"Schools are offering packages that are much different from one another. In an earlier era, there was sort of an agreement as to what need was," said Tony Broh of the Consortium on Financing Higher Education. "You have people in the same income group receiving different financial aid packages."
Broh worries that at any given school there are now new inequities as well. "Within institutions the awareness of a person to have a conversation with a financial aid officer is going to make a difference," he said.
In response to these criticisms, 28 need-blind private colleges have jointly decided to use the same methodology in determining student need beginning next year. The group, named the 568 Presidents' Working Group after the section in federal law that allows colleges to coordinate such efforts, has been meeting for more than two years to forge a consensus.
The 568 group includes such institutions as Duke, Columbia, and Yale. Though Dartmouth participated in the negotiations, it chose not to adopt the new methodology because the College remains unsure that the revised formula will benefit students, according to Hazen.
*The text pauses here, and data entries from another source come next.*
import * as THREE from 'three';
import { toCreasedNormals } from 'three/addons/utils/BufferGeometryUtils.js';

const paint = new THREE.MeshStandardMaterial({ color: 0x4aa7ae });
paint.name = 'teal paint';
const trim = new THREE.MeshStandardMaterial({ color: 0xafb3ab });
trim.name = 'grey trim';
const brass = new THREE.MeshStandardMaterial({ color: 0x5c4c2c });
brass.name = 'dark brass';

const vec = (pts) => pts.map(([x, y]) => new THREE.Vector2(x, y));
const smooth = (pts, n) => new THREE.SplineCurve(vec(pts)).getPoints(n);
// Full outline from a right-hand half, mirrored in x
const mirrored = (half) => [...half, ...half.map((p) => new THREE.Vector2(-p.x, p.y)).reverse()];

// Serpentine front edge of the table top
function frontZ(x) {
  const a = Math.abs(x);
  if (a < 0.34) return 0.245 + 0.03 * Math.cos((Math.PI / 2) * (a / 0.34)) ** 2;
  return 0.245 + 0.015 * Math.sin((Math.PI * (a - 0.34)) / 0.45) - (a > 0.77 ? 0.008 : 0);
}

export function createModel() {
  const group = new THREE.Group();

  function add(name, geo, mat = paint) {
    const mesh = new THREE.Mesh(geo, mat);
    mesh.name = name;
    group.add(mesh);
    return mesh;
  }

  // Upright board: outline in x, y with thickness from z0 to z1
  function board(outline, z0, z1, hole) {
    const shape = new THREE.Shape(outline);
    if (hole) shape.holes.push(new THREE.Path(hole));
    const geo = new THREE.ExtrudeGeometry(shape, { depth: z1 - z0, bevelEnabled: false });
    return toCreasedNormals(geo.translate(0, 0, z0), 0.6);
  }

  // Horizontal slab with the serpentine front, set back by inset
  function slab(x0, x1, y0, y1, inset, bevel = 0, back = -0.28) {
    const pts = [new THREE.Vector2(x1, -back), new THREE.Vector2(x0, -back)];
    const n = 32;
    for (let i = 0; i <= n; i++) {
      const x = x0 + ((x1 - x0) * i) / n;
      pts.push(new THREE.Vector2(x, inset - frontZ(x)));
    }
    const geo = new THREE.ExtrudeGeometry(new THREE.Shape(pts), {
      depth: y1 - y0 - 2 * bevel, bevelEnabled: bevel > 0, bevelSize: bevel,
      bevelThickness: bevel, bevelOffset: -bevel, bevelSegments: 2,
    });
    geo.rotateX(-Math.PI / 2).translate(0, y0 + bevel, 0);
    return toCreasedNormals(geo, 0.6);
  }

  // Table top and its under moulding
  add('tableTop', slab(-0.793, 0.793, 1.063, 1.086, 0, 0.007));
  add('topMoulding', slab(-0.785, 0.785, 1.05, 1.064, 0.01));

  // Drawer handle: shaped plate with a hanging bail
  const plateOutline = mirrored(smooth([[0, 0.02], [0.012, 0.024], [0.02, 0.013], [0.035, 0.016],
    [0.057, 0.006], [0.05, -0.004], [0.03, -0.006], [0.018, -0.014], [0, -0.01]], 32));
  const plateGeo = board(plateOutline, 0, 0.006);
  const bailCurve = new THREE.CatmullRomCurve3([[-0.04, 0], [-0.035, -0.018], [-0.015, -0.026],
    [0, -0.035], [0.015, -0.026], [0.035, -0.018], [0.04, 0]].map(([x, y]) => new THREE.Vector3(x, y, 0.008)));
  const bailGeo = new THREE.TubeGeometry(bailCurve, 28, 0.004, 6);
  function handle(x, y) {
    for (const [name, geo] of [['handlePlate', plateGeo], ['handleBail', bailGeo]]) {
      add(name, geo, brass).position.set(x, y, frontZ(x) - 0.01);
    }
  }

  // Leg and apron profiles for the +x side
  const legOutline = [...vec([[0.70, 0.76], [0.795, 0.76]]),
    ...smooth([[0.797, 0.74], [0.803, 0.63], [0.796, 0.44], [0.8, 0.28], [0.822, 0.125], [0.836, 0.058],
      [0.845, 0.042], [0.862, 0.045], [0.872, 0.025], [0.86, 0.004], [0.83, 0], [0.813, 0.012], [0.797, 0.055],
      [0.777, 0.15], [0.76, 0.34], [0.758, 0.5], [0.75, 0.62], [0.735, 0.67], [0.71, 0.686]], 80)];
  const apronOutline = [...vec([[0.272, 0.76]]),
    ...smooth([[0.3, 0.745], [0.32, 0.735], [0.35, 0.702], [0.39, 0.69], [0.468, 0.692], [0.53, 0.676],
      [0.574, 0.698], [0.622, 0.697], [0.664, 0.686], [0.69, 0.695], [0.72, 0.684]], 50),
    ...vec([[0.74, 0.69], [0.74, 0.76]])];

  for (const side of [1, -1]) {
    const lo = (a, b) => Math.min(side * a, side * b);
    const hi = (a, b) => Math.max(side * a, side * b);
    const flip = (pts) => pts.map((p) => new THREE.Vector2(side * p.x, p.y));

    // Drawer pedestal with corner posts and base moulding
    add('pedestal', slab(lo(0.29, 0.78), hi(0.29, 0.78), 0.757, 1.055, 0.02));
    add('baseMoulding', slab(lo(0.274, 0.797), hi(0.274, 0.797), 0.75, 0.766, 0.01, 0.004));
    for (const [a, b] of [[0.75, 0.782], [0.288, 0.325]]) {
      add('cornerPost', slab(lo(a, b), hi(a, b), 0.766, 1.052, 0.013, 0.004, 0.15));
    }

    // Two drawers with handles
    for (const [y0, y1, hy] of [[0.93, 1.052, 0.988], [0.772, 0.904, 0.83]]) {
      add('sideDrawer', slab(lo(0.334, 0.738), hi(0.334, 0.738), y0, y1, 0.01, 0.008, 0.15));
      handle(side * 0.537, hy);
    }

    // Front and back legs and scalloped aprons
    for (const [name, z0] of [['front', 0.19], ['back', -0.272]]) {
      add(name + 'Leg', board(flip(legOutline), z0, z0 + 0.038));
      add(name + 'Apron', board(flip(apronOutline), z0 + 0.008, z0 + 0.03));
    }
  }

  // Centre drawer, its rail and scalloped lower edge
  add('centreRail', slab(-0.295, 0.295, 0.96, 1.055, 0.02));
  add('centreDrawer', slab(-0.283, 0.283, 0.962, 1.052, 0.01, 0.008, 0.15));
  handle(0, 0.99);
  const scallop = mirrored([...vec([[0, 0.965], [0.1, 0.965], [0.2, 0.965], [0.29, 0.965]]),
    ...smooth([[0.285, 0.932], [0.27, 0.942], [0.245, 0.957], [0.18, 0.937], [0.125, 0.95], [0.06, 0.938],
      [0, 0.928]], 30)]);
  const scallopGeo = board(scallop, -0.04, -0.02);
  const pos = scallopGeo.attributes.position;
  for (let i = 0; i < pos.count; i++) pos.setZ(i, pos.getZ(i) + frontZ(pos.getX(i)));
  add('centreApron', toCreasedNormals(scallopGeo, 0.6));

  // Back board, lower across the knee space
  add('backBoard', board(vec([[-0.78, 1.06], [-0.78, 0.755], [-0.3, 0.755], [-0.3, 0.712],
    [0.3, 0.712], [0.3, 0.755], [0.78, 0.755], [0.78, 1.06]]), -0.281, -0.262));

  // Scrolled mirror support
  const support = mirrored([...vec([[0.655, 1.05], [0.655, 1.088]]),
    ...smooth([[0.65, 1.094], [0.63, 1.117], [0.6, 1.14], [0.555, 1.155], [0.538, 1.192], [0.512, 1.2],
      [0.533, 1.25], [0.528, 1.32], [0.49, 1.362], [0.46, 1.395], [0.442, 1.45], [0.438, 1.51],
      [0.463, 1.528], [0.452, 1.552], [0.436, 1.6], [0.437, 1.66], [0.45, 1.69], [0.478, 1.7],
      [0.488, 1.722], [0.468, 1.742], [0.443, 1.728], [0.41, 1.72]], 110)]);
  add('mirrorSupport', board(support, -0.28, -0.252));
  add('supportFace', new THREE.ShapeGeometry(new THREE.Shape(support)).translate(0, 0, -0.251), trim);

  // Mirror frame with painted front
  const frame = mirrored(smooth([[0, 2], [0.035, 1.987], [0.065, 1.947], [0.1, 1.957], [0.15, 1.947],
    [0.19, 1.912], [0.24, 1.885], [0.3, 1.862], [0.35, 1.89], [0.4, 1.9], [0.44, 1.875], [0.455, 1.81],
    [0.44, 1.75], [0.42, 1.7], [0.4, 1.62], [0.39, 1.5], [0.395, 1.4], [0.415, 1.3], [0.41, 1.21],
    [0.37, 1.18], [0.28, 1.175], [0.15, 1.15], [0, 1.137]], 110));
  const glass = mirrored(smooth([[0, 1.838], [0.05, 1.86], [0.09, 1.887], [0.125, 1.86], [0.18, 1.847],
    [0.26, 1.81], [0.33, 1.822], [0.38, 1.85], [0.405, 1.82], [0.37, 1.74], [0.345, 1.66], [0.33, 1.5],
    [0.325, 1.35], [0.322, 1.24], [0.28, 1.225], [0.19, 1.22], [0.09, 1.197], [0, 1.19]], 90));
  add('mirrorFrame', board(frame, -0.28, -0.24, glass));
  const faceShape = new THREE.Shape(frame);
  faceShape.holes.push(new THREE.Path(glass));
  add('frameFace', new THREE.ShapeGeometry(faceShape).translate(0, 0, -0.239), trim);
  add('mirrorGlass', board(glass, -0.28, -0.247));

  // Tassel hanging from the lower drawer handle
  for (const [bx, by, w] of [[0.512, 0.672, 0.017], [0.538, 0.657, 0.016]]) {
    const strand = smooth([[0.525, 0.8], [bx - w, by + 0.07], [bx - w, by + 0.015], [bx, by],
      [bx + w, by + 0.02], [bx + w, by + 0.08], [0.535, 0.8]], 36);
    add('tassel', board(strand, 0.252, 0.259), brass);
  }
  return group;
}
Princeton, in a financial category of its own, neither participated in the negotiations nor adopted the new methodology.
In any case, it is significant that 28 elite private colleges agreed to a single methodology, especially given the competitiveness of college admissions.
Participants, while optimistic that their efforts will reintroduce collegiality and move towards equity, do not claim they are returning to a system comparable to overlap.
For one, they say, merit-based aid is already a mainstay. Second, individual financial aid offices still have room to insert their professional discretion in each student's case.
"We, like most of the participating schools, have some time worried about need-based aid and the fact that it was on the verge of having the public lose confidence in it," said Jim A. Belvin Jr., Director of Financial Aid at Duke and chair of the 568 committee.
"The schools that have started to participate feel that, like with overlap, it will increase the amount of aid students get," Belvin added.